Jesse Jarnow

“this love” – maroon5

#5 this week, #5 last week, 15 weeks on the chart

In the upper reaches of the chart, like a team 15 games ahead of the nearest competition at All-Star Break, Usher is doing battle with himself (“Burn” and “Yeah,” flip-flopped between the first and third spots this week). It’s boring in some ways but insistently enthralling others. Meanwhile, a few slots down, there’s a surprise in store — one that I’m still not sure if I understand correctly. If their AMG entry is to be believed, Maroon5 is an actual rock band (they’ve got, y’know guitars) from New York, recording for a genuinely independent label (Octotone). It seems like a Spin Doctors story, since their album, Songs About Jane, came out in 2002. But wherever they came from, here they are.

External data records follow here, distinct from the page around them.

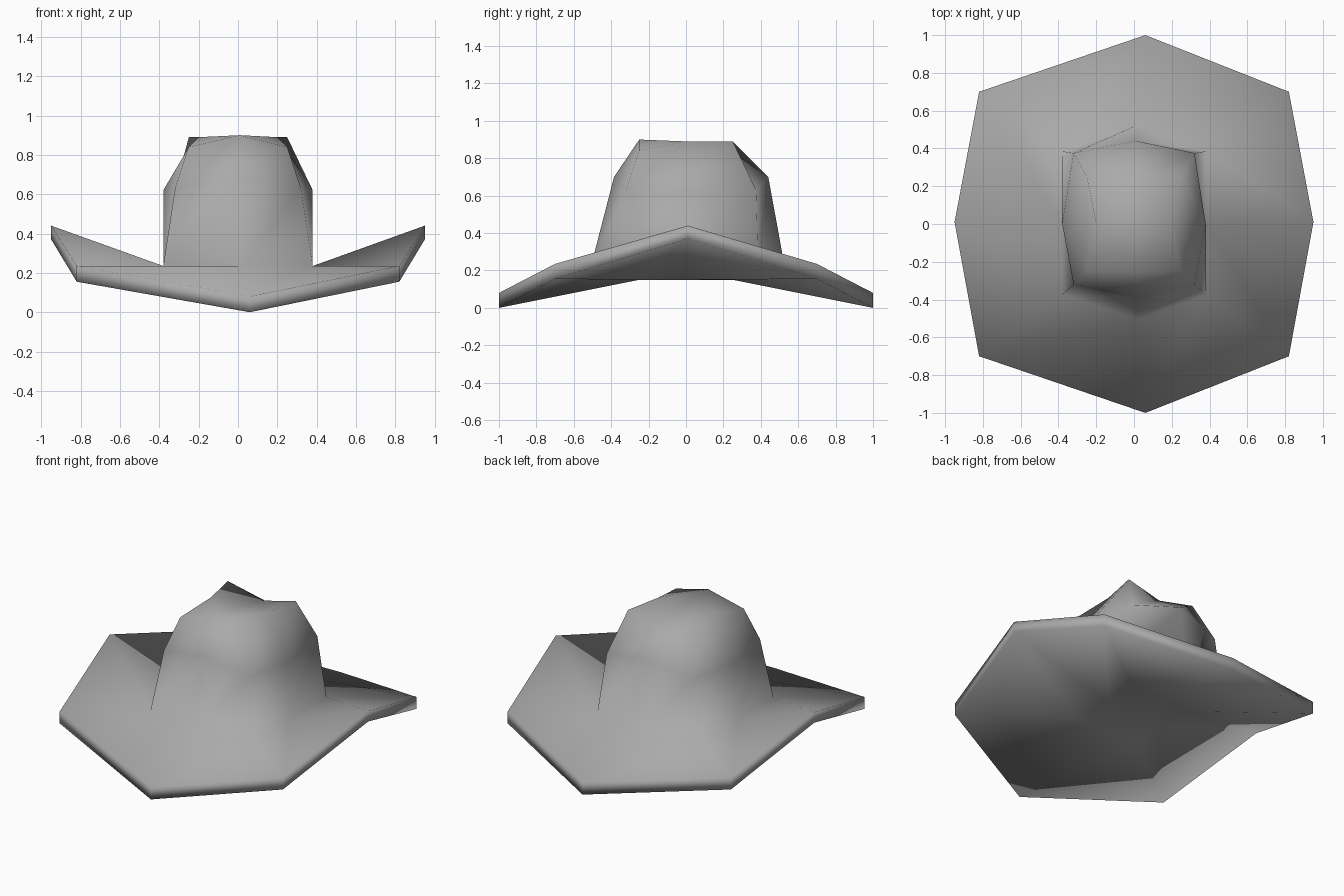
import bpy
import bmesh

cube = bpy.data.objects.get("Cube")
if cube:
    bpy.data.objects.remove(cube)

felt = bpy.data.materials.new("grey_felt")
felt.use_nodes = True
colour = (0.40, 0.40, 0.40, 1)
felt.diffuse_color = colour
felt.node_tree.nodes["Principled BSDF"].inputs["Base Color"].default_value = colour

bm = bmesh.new()


def ring(front, front_corner, side, back_corner, back):
    """Eight-point ring: the +x half is given, the -x half is mirrored."""
    half = [front_corner, side, back_corner]
    mirrored = [(-x, y, z) for x, y, z in reversed(half)]
    return [bm.verts.new(p) for p in [front, *half, back, *mirrored]]


def bridge(lower, upper):
    for i in range(8):
        j = (i + 1) % 8
        bm.faces.new((lower[i], lower[j], upper[j], upper[i]))


def cap(loop, centre, flip=False):
    """Close a ring with four quads around a centre point."""
    mid = bm.verts.new(centre)
    for i in range(0, 8, 2):
        quad = [loop[i], loop[i + 1], loop[(i + 2) % 8], mid]
        # start each quad at a front, side or back point
        bm.faces.new(quad[::-1] if flip else quad)


# underside, brim edge
inner = ring((0, -.25, .15), (.23, -.25, .15), (.2, 0, .15), (.23, .25, .15), (0, .25, .15))
rim_low = ring((.06, -1, 0), (.82, -.7, .155), (.95, .01, .37), (.82, .7, .155), (.06, 1, 0))
rim_top = ring((.06, -1, .08), (.82, -.7, .235), (.95, .01, .44), (.82, .7, .235), (.06, 1, .08))

# crown: base, shoulder, creased top
base = ring((.02, -.505, .235), (.38, -.375, .235), (.38, 0, .235), (.38, .385, .235), (.02, .525, .235))
shoulder = ring((.01, -.385, .7), (.32, -.32, .63), (.38, 0, .62), (.32, .375, .63), (.01, .44, .7))
top = ring((.01, -.25, .9), (.25, -.25, .84), (.2, 0, .89), (.25, .25, .89), (.01, .25, .83))

loops = [inner, rim_low, rim_top, base, shoulder, top]
for lower, upper in zip(loops, loops[1:]):
    bridge(lower, upper)
cap(inner, (0, 0, .15), flip=True)
cap(top, (0, 0, .868))

bmesh.ops.recalc_face_normals(bm, faces=bm.faces)
for face in bm.faces:
    face.smooth = True

mesh = bpy.data.meshes.new("wide_brim_hat")
bm.to_mesh(mesh)
bm.free()
mesh.materials.append(felt)
hat = bpy.data.objects.new("wide_brim_hat", mesh)
bpy.context.collection.objects.link(hat)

“This Love” really does crossbreed indie and pop-circa-2004. Atop a decidedly hip-hop beat are stabbing guitars and a singer who sounds (to my ears) uncannily like Woody Ranere from Lake Trout. In fact, come to think of it, the whole package sounds like Lake Trout during the verses (kinda minimalist jungle rhythms with an assured dry melody). When they hit the chorus, Maroon5 is definitely pop — albeit made with a weird fusion of hip-hop/reggae/ska-punk (ie. those indie guitar stabs sped to stuttered upbeats and threaded with a syncopated vocal line). And if they didn’t make the point with the chorus, the all-soul bridge emphatically drives it home: they are all of these things.

But, ultimately, the switch between the verse and the eventual bridge is drastic. The mood in the verses is decidedly cool — a narrator in fine, even refined, control of himself. The chorus’s switch to sexy pop-mode works. The singer is still playing high status (“her heart is breaking in front of me”), or trying to, but then comes that bridge, where the singer breaks down to pleading (“I’ll fix these broken things, repair your broken wings, and make sure everything’s alright…”) and reveals in his inner softy who’s happy to, say, listen to Enya if it makes his girlfriend happy. It’s a cool little trick of musical narrative.

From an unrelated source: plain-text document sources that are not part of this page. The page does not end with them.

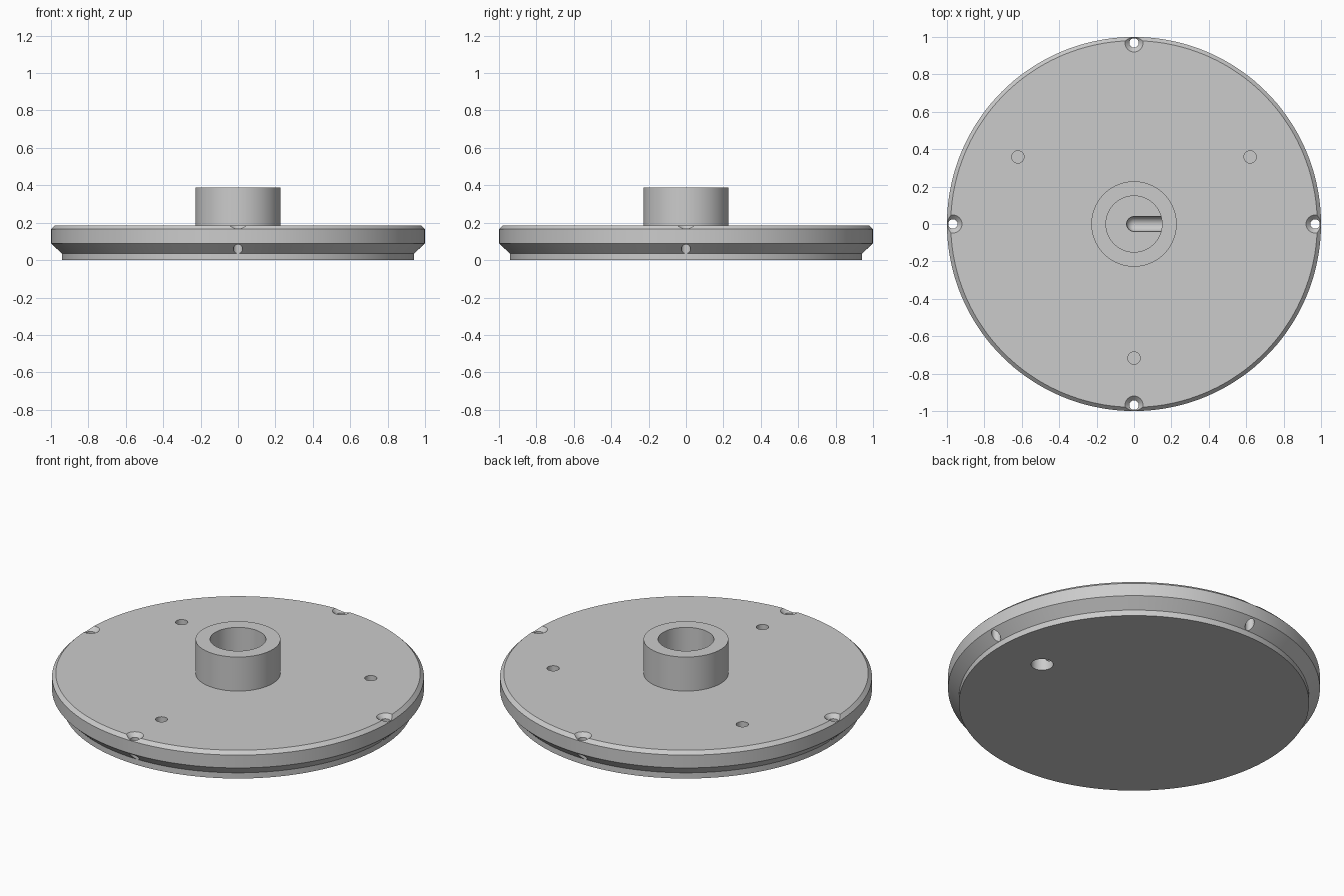
import bpy, bmesh
from math import cos, sin, tau, pi
from mathutils import Matrix

if "Cube" in bpy.data.objects:
    bpy.data.objects.remove(bpy.data.objects["Cube"])

SEGMENTS = 144
TOP = 0.186
FLOOR = 0.09

grey = bpy.data.materials.new("machined grey")
grey.use_nodes = True
colour = (0.6, 0.6, 0.6, 1)
grey.diffuse_color = colour
grey.node_tree.nodes["Principled BSDF"].inputs["Base Color"].default_value = colour


def add_object(name, bm):
    bmesh.ops.recalc_face_normals(bm, faces=bm.faces)
    mesh = bpy.data.meshes.new(name)
    bm.to_mesh(mesh)
    bm.free()
    mesh.materials.append(grey)
    obj = bpy.data.objects.new(name, mesh)
    bpy.context.collection.objects.link(obj)
    return obj


def lathe(name, profile, x=0, y=0, sides=SEGMENTS):
    """Stack rings of (radius, height) and close both ends."""
    bm = bmesh.new()
    rings = [[bm.verts.new((x + r * cos(tau * i / sides), y + r * sin(tau * i / sides), z))
              for i in range(sides)] for r, z in profile]
    for low, high in zip(rings, rings[1:]):
        for i in range(sides):
            j = (i + 1) % sides
            bm.faces.new((low[i], low[j], high[j], high[i]))
    bm.faces.new(rings[0])
    bm.faces.new(rings[-1])
    return add_object(name, bm)


# Round plate with raised hub and blind bore
plate = lathe("plate_with_hub", [
    (0.942, 0), (0.942, 0.034), (1, 0.09), (1, 0.166), (0.98, TOP),
    (0.228, TOP), (0.228, 0.388), (0.15, 0.388), (0.15, FLOOR)])

cutters = []

# Countersunk screw holes at the rim
for k in range(4):
    x, y = 0.968 * cos(k * pi / 2), 0.968 * sin(k * pi / 2)
    cutters.append(lathe("screw_hole_cutter", [
        (0.025, -0.05), (0.025, TOP - 0.023), (0.078, TOP + 0.03)], x, y, 32))

# Three blind pin holes in the top
for k in range(3):
    a = pi / 6 + k * tau / 3
    cutters.append(lathe("pin_hole_cutter", [(0.033, 0.1), (0.033, 0.25)],
                         0.717 * cos(a), 0.717 * sin(a), 32))

# Cross channel with a rounded end, starting in the bore floor
bm = bmesh.new()
bmesh.ops.create_uvsphere(bm, u_segments=32, v_segments=16, radius=0.04,
                          matrix=Matrix.Rotation(pi / 2, 4, 'Y'))
for v in bm.verts:
    if v.co.x > 0.001:
        v.co.x += 0.645
bmesh.ops.translate(bm, verts=bm.verts, vec=(0, 0, FLOOR - 0.003))
cutters.append(add_object("channel_cutter", bm))

# Port in the underside that meets the channel
cutters.append(lathe("port_cutter", [(0.06, -0.05), (0.06, 0.13)], 0.645, 0, 48))

bpy.ops.object.select_all(action='DESELECT')
bpy.context.view_layer.objects.active = plate
plate.select_set(True)
for cutter in cutters:
    cutter.hide_render = True
    cut = plate.modifiers.new("cut", 'BOOLEAN')
    cut.operation = 'DIFFERENCE'
    cut.solver = 'EXACT'
    cut.object = cutter
    bpy.ops.object.modifier_apply(modifier=cut.name)
    bpy.data.objects.remove(cutter)

bpy.ops.object.shade_smooth_by_angle(angle=pi / 9)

It’s also kind of a depressing song, a break-up song or maybe a make-up-in-resignation song. There haven’t been many of those, at least while I’ve been watching the charts, and I wonder what that means in relation to the national psyche (or maybe just in relation to the psyche of the Independent Promoters and other keepers of the gated playlists). And just in time for summer, too, huh? I gotta admit, I’m confused on that level, however well the song is written (and, as the song cycles for its eighth play on iTunes, I’ve come to admit that it’s quite clever). No shit? Does this turn in mood have anything to do with a turn in current events? The UFOs’ arrival over Mexico? That’s probably a stupid assumption to make. The only thing to do, I suppose, is to keep watching the skies.